Yes, where it assists in understanding of the underlying story and the many nuances around this story. In Visible Learning (2009), Professor Hattie chose to rank the relative effect sizes of 138 influences that related to student learning and achievement. This list provided a visual presentation of the effect sizes for each influence in order address and understand some of those with low effects (e.g., teacher subject matter knowledge), to understand some that are lower than expected (e.g., class size), and those with much variance (e.g., feedback).
Articles in this section
- Why does the Visible Learning research use effect sizes?
- Why do you use an effect size of d=0.40 as a cut-off point and basically ignore effect sizes lower than 0.40?

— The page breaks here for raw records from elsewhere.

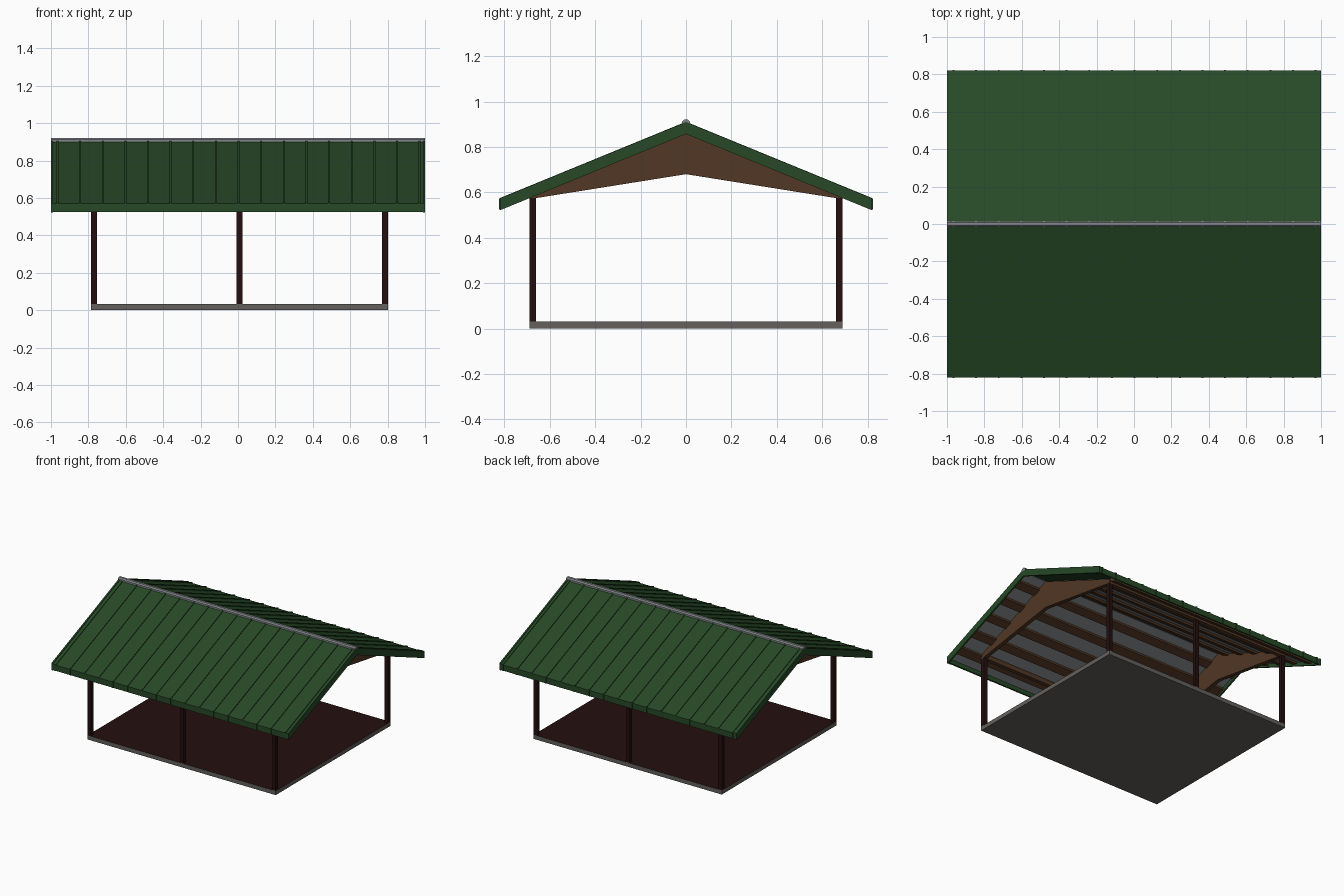
import bpy
import bmesh

cube = bpy.data.objects.get("Cube")
if cube:
    bpy.data.objects.remove(cube, do_unlink=True)


def material(name, rgb):
    m = bpy.data.materials.new(name)
    m.use_nodes = True
    color = (*rgb, 1)
    m.diffuse_color = color
    bsdf = m.node_tree.nodes["Principled BSDF"]
    bsdf.inputs["Base Color"].default_value = color
    bsdf.inputs["Roughness"].default_value = 0.8
    return m


GREEN = material("roof green", (0.02, 0.066, 0.02))
MAROON = material("dark maroon", (0.018, 0.0045, 0.0045))
CONCRETE = material("concrete grey", (0.125, 0.115, 0.108))
METAL = material("metal grey", (0.23, 0.245, 0.255))
BROWN = material("timber brown", (0.085, 0.038, 0.018))

EAVE = 0.82
RIDGE_Z = 0.905
SLOPE = 0.41
MID = 0.008      # the floor and frame sit slightly off the roof centre


def roof_z(y):
    return RIDGE_Z - SLOPE * abs(y)


def prism(name, profile, x0, x1, mat):
    """Extrude a (y, z) profile along x."""
    bm = bmesh.new()
    ends = [[bm.verts.new((x, y, z)) for y, z in profile] for x in (x0, x1)]
    n = len(profile)
    for ring in ends:
        bm.faces.new(ring)
    for i in range(n):
        j = (i + 1) % n
        bm.faces.new((ends[0][i], ends[0][j], ends[1][j], ends[1][i]))
    bmesh.ops.recalc_face_normals(bm, faces=bm.faces)
    mesh = bpy.data.meshes.new(name)
    bm.to_mesh(mesh)
    bm.free()
    mesh.materials.append(mat)
    obj = bpy.data.objects.new(name, mesh)
    bpy.context.collection.objects.link(obj)
    return obj


def box(name, x0, x1, y0, y1, z0, z1, mat):
    return prism(name, [(y0, z0), (y1, z0), (y1, z1), (y0, z1)], x0, x1, mat)


def sloped(name, y0, y1, low, high, x0, x1, mat):
    """Bar following the roof pitch, offset vertically from the roof top."""
    pts = [(y0, roof_z(y0) + low), (y1, roof_z(y1) + low),
           (y1, roof_z(y1) + high), (y0, roof_z(y0) + high)]
    return prism(name, pts, x0, x1, mat)


# Floor slab with a painted top
slab = box("floor_slab", MID - 0.793, MID + 0.793, -0.69, 0.69, 0, 0.032, CONCRETE)
slab.data.materials.append(MAROON)
for face in slab.data.polygons:
    if face.normal.z > 0.5:
        face.material_index = 1

for s, side in ((-1, "front"), (1, "back")):
    # Posts and the eave beam they carry
    for x, place in ((-0.778, "right"), (0, "middle"), (0.778, "left")):
        c = MID + x
        box(f"{side}_{place}_post", c - 0.015, c + 0.015,
            s * 0.66, s * 0.69, 0.032, 0.575, MAROON)
    box(f"{side}_eave_beam", MID - 0.793, MID + 0.793,
        s * 0.66, s * 0.69, 0.57, 0.605, BROWN)

    # Roof sheet, lining and eave fascia
    sloped(f"{side}_roof_sheet", 0, s * EAVE, -0.015, 0, -1, 1, GREEN)
    lining_end = 0.985 if s < 0 else 0.79
    sloped(f"{side}_roof_lining", 0, s * 0.805, -0.02, -0.014,
           -0.985, lining_end, METAL)
    box(f"{side}_fascia", -1, 1, s * (EAVE - 0.012), s * EAVE,
        0.525, roof_z(EAVE), GREEN)

    # Standing seams over the sheet and down the fascia
    for i in range(17):
        x = -0.965 + i * 0.121
        sloped(f"{side}_seam_{i + 1}", 0, s * EAVE, -0.002, 0.006,
               x - 0.005, x + 0.005, GREEN)
        box(f"{side}_fascia_seam_{i + 1}", x - 0.005, x + 0.005,
            s * (EAVE - 0.002), s * (EAVE + 0.003),
            0.525, roof_z(EAVE) + 0.005, GREEN)

    # Barge boards closing the gable ends
    for x in (-1, 1):
        sloped(f"{side}_barge_board", 0, s * EAVE, -0.048, 0.005,
               x, x * 0.988, GREEN)

    # Purlins under the lining
    for i in range(5):
        y = 0.09 + i * 0.155
        sloped(f"{side}_purlin_{i + 1}", s * (y - 0.028), s * (y + 0.028),
               -0.035, -0.019, -0.985, lining_end, BROWN)

# Gable trusses
for x, place in ((-0.778, "right"), (0.778, "left")):
    prism(f"{place}_gable_truss",
          [(-0.69, 0.57), (0, 0.68), (0.69, 0.57), (0.69, 0.6),
           (0, RIDGE_Z - 0.02), (-0.69, 0.6)],
          MID + x - 0.015, MID + x + 0.015, BROWN)

# Ridge cap
prism("ridge_cap",
      [(-0.017, 0.897), (0.017, 0.897), (0.017, 0.911), (0.009, 0.92),
       (-0.009, 0.92), (-0.017, 0.911)], -1, 1, METAL)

- What is the preferred timescale over which an effect size can be calculated?
- Is there a bias when using effect sizes in favor of lower achieving students?
- What caution should I take when calculating an effect size?

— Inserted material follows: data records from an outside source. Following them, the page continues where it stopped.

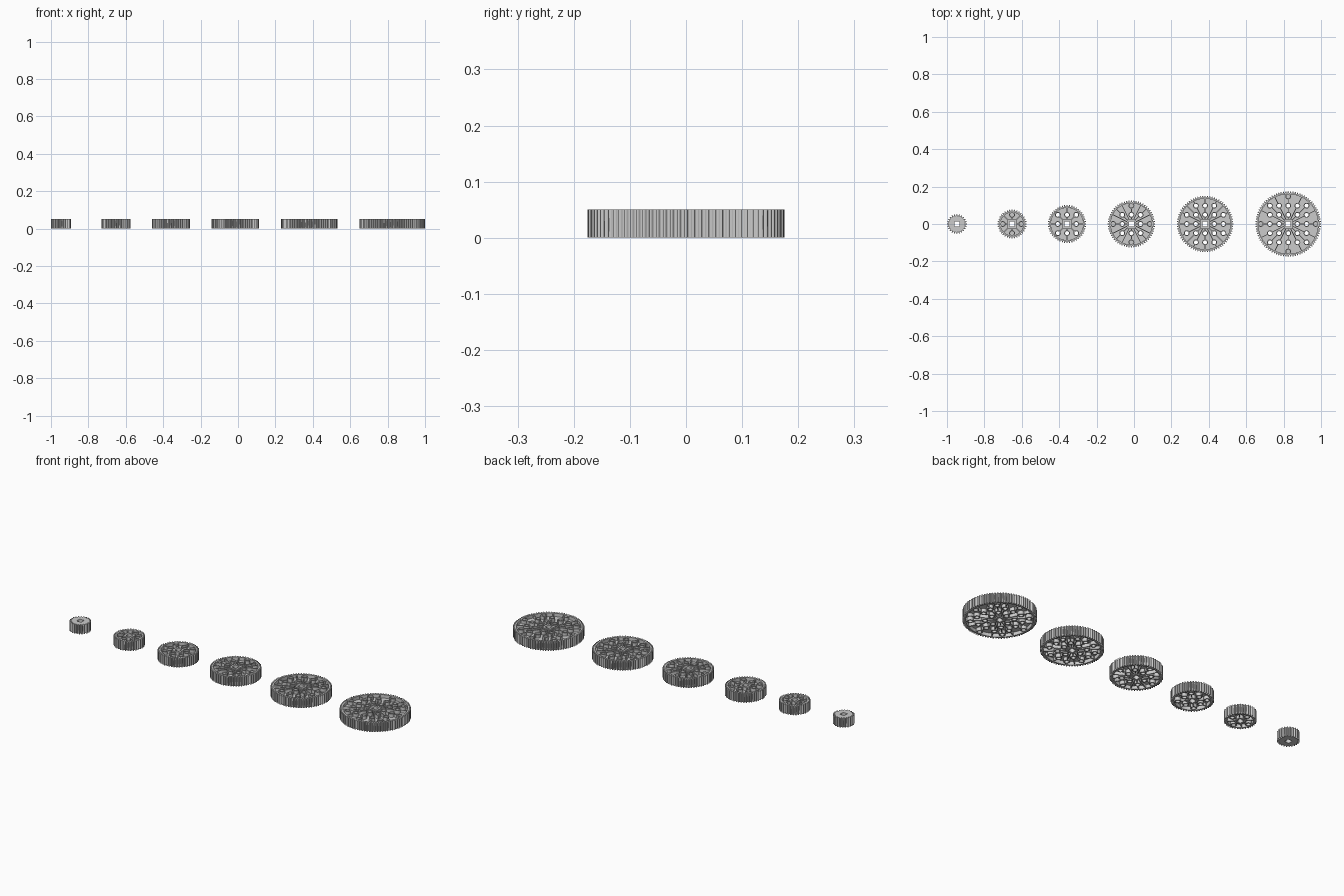
import bpy, math
from mathutils import Vector

if "Cube" in bpy.data.objects:
    bpy.data.objects.remove(bpy.data.objects["Cube"])

K = 0.00204          # half module
PITCH = 0.049        # hole grid spacing
H = 0.05             # gear height
HOLE, BOSS = 0.0105, 0.0155
SQ = 0.0135          # half width of the square bore
HUB = 0.0235         # half width of the square hub


def circle(r, n=24, c=(0, 0)):
    return [(c[0] + r * math.cos(2 * math.pi * i / n),
             c[1] + r * math.sin(2 * math.pi * i / n)) for i in range(n)]


def square(s):
    return [(-s, -s), (s, -s), (s, s), (-s, s)]


def tooth_outline(n):
    # root, flank, tip points for every tooth
    prof = [(-0.31, -2.4), (-0.25, 0), (-0.11, 2), (0.11, 2), (0.25, 0), (0.31, -2.4)]
    pts = []
    for i in range(n):
        for a, dr in prof:
            t, r = (i + a) * 2 * math.pi / n, (n + dr) * K
            pts.append((r * math.cos(t), r * math.sin(t)))
    return pts


def plate(loops, height):
    """Filled outline with holes, extruded symmetrically about mid height."""
    cu = bpy.data.curves.new("outline", 'CURVE')
    cu.dimensions = '2D'
    cu.fill_mode = 'BOTH'
    cu.extrude = height / 2
    for pts in loops:
        s = cu.splines.new('POLY')
        s.points.add(len(pts) - 1)
        for p, q in zip(s.points, pts):
            p.co = (q[0], q[1], 0, 1)
        s.use_cyclic_u = True
    ob = bpy.data.objects.new("outline", cu)
    bpy.context.collection.objects.link(ob)
    bpy.context.view_layer.update()
    me = bpy.data.meshes.new_from_object(
        ob.evaluated_get(bpy.context.evaluated_depsgraph_get()))
    bpy.data.objects.remove(ob)
    new = bpy.data.objects.new("part", me)
    bpy.context.collection.objects.link(new)
    return new


def rib(d, a, b, w=0.0022):
    n = Vector((-d.y, d.x)) * w
    return [tuple(d * a - n), tuple(d * b - n), tuple(d * b + n), tuple(d * a + n)]


def rib_spans(d, start, end, holes):
    """Pieces of a radial line that lie outside the bosses."""
    cuts = []
    for h in holes:
        along, off = h.dot(d), abs(h.x * d.y - h.y * d.x)
        if along > 0 and off < BOSS:
            half = math.sqrt(BOSS ** 2 - off ** 2) - 0.0015
            cuts.append((along - half, along + half))
    spans, pos = [], start
    for lo, hi in sorted(cuts):
        if lo > pos + 0.001:
            spans.append((pos, lo))
        pos = max(pos, hi)
    if end > pos + 0.001:
        spans.append((pos, end))
    return spans


def gear(n, x, limit):
    # small gear is solid
    if limit == 0:
        parts = [plate([tooth_outline(n), square(SQ)], H)]
    else:
        inner = (n - 2.4) * K - 0.007
        holes = [Vector((i, j)) * PITCH for i in range(-3, 4) for j in range(-3, 4)
                 if 0 < i * i + j * j <= limit]
        # toothed rim and square hub
        parts = [plate([tooth_outline(n), circle(inner, 72)], H),
                 plate([square(HUB), square(SQ)], H)]
        # thin web with clearance for the bosses
        mid = (HOLE + BOSS) / 2
        web = [circle(inner + 0.002, 72), square((SQ + HUB) / 2)]
        web += [circle(mid, 16, h) for h in holes if h.length + mid < inner]
        parts.append(plate(web, 0.014))
        # hole bosses
        for h in holes:
            parts.append(plate([circle(BOSS, 20, h), circle(HOLE, 20, h)], H - 0.001))
        # radial ribs
        dirs = [(1, 0), (1, 1)] + ([(2, 1), (1, 2)] if n >= 60 else [])
        for dx, dy in dirs:
            for q in range(4):
                a = math.atan2(dy, dx) + q * math.pi / 2
                d = Vector((math.cos(a), math.sin(a)))
                start = HUB / max(abs(d.x), abs(d.y)) - 0.001
                for lo, hi in rib_spans(d, start, inner + 0.001, holes):
                    parts.append(plate([rib(d, lo, hi)], H - 0.004))
    bpy.ops.object.select_all(action='DESELECT')
    for p in parts:
        p.select_set(True)
    bpy.context.view_layer.objects.active = parts[0]
    if len(parts) > 1:
        bpy.ops.object.join()
    g = bpy.context.view_layer.objects.active
    g.name = f"gear_{n}_teeth"
    g.location = (x, 0, H / 2)


# tooth count, centre x, squared hole-grid radius
for n, x, limit in [(24, -1 + 26 * K, 0), (36, -0.652, 1), (48, -0.358, 2),
                    (60, -0.014, 4), (72, 0.38, 5), (84, 1 - 86 * K, 9)]:
    gear(n, x, limit)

- Why are effect sizes used when conducting meta-analysis?
- Why can an effect size of 0.40 be gained in a shorter timeframe?
- Can effect sizes be added (or averaged)?
- How accurate are the conclusions drawn from meta-analysis?
- How can the variability associated with each influence be evaluated?